## To do
From the first line to the last, restate every record word for word, leaving out the pictures.

***** Extracted entries

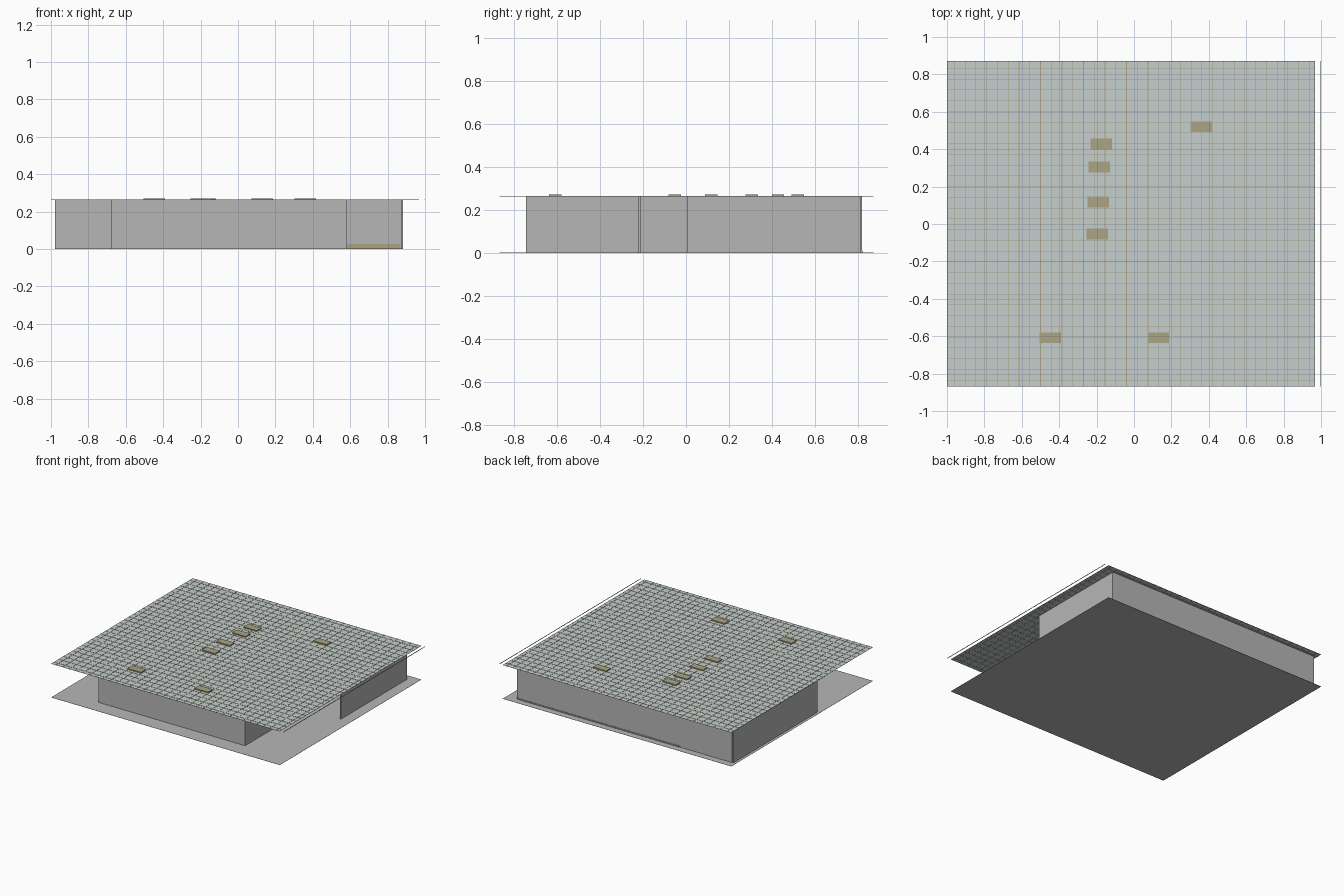
import bpy, bmesh

if "Cube" in bpy.data.objects:
    bpy.data.objects.remove(bpy.data.objects["Cube"])


def material(name, rgb):
    m = bpy.data.materials.new(name)
    m.diffuse_color = (*rgb, 1.0)
    m.use_nodes = True
    m.node_tree.nodes["Principled BSDF"].inputs["Base Color"].default_value = m.diffuse_color
    return m


GREY = material("wall_grey", (0.47, 0.47, 0.47))
TILE = material("pale_blue_grey", (0.56, 0.62, 0.62))
BEIGE = material("beige", (0.41, 0.37, 0.23))


def add_box(bm, x0, x1, y0, y1, z0, z1):
    v = [bm.verts.new((x, y, z)) for z in (z0, z1)
         for x, y in ((x0, y0), (x1, y0), (x1, y1), (x0, y1))]
    bm.faces.new((v[3], v[2], v[1], v[0]))
    bm.faces.new(v[4:])
    for i in range(4):
        j = (i + 1) % 4
        bm.faces.new((v[i], v[j], v[j + 4], v[i + 4]))


def boxes(name, mat, items):
    bm = bmesh.new()
    for item in items:
        add_box(bm, *item)
    me = bpy.data.meshes.new(name)
    bm.to_mesh(me)
    bm.free()
    me.materials.append(mat)
    ob = bpy.data.objects.new(name, me)
    bpy.context.collection.objects.link(ob)
    return ob


# Overall plan sizes
X0, X1, Y0, Y1 = -1.0, 0.967, -0.868, 0.872
TOP = 0.262
T = 0.009        # wall thickness
PITCH = 0.0575   # ceiling module

# Floor and ceiling sheets
boxes("floor", GREY, [(X0, X1, Y0, Y1, 0, 0.001)])
boxes("ceiling_tiles", TILE, [(X0, X1, Y0, Y1, TOP, TOP + 0.001)])

# Walls, with an open entrance on the right
walls = {
    "back_wall": (-0.97, 0.874, 0.818 - T, 0.818),
    "left_wall": (-0.979, -0.979 + T, -0.22, 0.815),
    "left_return_wall": (-0.979, -0.68, -0.22, -0.22 + T),
    "left_front_wall": (-0.68, -0.68 + T, -0.745, -0.22),
    "front_wall": (-0.68, 0.583, -0.745, -0.745 + T),
    "right_front_wall": (0.583 - T, 0.583, -0.745, -0.22),
    "right_wall": (0.882 - T, 0.882, 0.005, 0.815),
}
for name, (a, b, c, d) in walls.items():
    boxes(name, GREY, [(a, b, c, d, 0.001, TOP)])

# Ceiling grid bars
W = 0.0015
bars = []
for i in range(35):
    x = -0.96 + i * PITCH
    bars.append((x - W, x + W, Y0, Y1, TOP - 0.001, TOP + 0.0025))
for i in range(30):
    y = -0.835 + i * PITCH
    bars.append((X0, X1, y - W, y + W, TOP - 0.001, TOP + 0.0025))
boxes("ceiling_grid", BEIGE, bars)

# Ceiling light fixtures
lights = [(0.36, 0.52), (-0.175, 0.428), (-0.185, 0.305), (-0.19, 0.117),
          (-0.197, -0.053), (-0.447, -0.608), (0.13, -0.608)]
for x, y in lights:
    boxes("light_fixture", BEIGE, [(x - PITCH, x + PITCH, y - PITCH / 2,
                                    y + PITCH / 2, TOP - 0.001, 0.271)])

# Base trim on both faces of the back wall
boxes("base_trim", BEIGE, [(-0.52, 0.87, 0.805, 0.809, 0.001, 0.028),
                           (-0.52, 0.874, 0.818, 0.821, 0.001, 0.01)])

**********

## Result
import bpy, bmesh

if "Cube" in bpy.data.objects:
    bpy.data.objects.remove(bpy.data.objects["Cube"])


def material(name, rgb):
    m = bpy.data.materials.new(name)
    m.diffuse_color = (*rgb, 1.0)
    m.use_nodes = True
    m.node_tree.nodes["Principled BSDF"].inputs["Base Color"].default_value = m.diffuse_color
    return m


GREY = material("wall_grey", (0.47, 0.47, 0.47))
TILE = material("pale_blue_grey", (0.56, 0.62, 0.62))
BEIGE = material("beige", (0.41, 0.37, 0.23))


def add_box(bm, x0, x1, y0, y1, z0, z1):
    v = [bm.verts.new((x, y, z)) for z in (z0, z1)
         for x, y in ((x0, y0), (x1, y0), (x1, y1), (x0, y1))]
    bm.faces.new((v[3], v[2], v[1], v[0]))
    bm.faces.new(v[4:])
    for i in range(4):
        j = (i + 1) % 4
        bm.faces.new((v[i], v[j], v[j + 4], v[i + 4]))


def boxes(name, mat, items):
    bm = bmesh.new()
    for item in items:
        add_box(bm, *item)
    me = bpy.data.meshes.new(name)
    bm.to_mesh(me)
    bm.free()
    me.materials.append(mat)
    ob = bpy.data.objects.new(name, me)
    bpy.context.collection.objects.link(ob)
    return ob


# Overall plan sizes
X0, X1, Y0, Y1 = -1.0, 0.967, -0.868, 0.872
TOP = 0.262
T = 0.009        # wall thickness
PITCH = 0.0575   # ceiling module

# Floor and ceiling sheets
boxes("floor", GREY, [(X0, X1, Y0, Y1, 0, 0.001)])
boxes("ceiling_tiles", TILE, [(X0, X1, Y0, Y1, TOP, TOP + 0.001)])

# Walls, with an open entrance on the right
walls = {
    "back_wall": (-0.97, 0.874, 0.818 - T, 0.818),
    "left_wall": (-0.979, -0.979 + T, -0.22, 0.815),
    "left_return_wall": (-0.979, -0.68, -0.22, -0.22 + T),
    "left_front_wall": (-0.68, -0.68 + T, -0.745, -0.22),
    "front_wall": (-0.68, 0.583, -0.745, -0.745 + T),
    "right_front_wall": (0.583 - T, 0.583, -0.745, -0.22),
    "right_wall": (0.882 - T, 0.882, 0.005, 0.815),
}
for name, (a, b, c, d) in walls.items():
    boxes(name, GREY, [(a, b, c, d, 0.001, TOP)])

# Ceiling grid bars
W = 0.0015
bars = []
for i in range(35):
    x = -0.96 + i * PITCH
    bars.append((x - W, x + W, Y0, Y1, TOP - 0.001, TOP + 0.0025))
for i in range(30):
    y = -0.835 + i * PITCH
    bars.append((X0, X1, y - W, y + W, TOP - 0.001, TOP + 0.0025))
boxes("ceiling_grid", BEIGE, bars)

# Ceiling light fixtures
lights = [(0.36, 0.52), (-0.175, 0.428), (-0.185, 0.305), (-0.19, 0.117),
          (-0.197, -0.053), (-0.447, -0.608), (0.13, -0.608)]
for x, y in lights:
    boxes("light_fixture", BEIGE, [(x - PITCH, x + PITCH, y - PITCH / 2,
                                    y + PITCH / 2, TOP - 0.001, 0.271)])

# Base trim on both faces of the back wall
boxes("base_trim", BEIGE, [(-0.52, 0.87, 0.805, 0.809, 0.001, 0.028),
                           (-0.52, 0.874, 0.818, 0.821, 0.001, 0.01)])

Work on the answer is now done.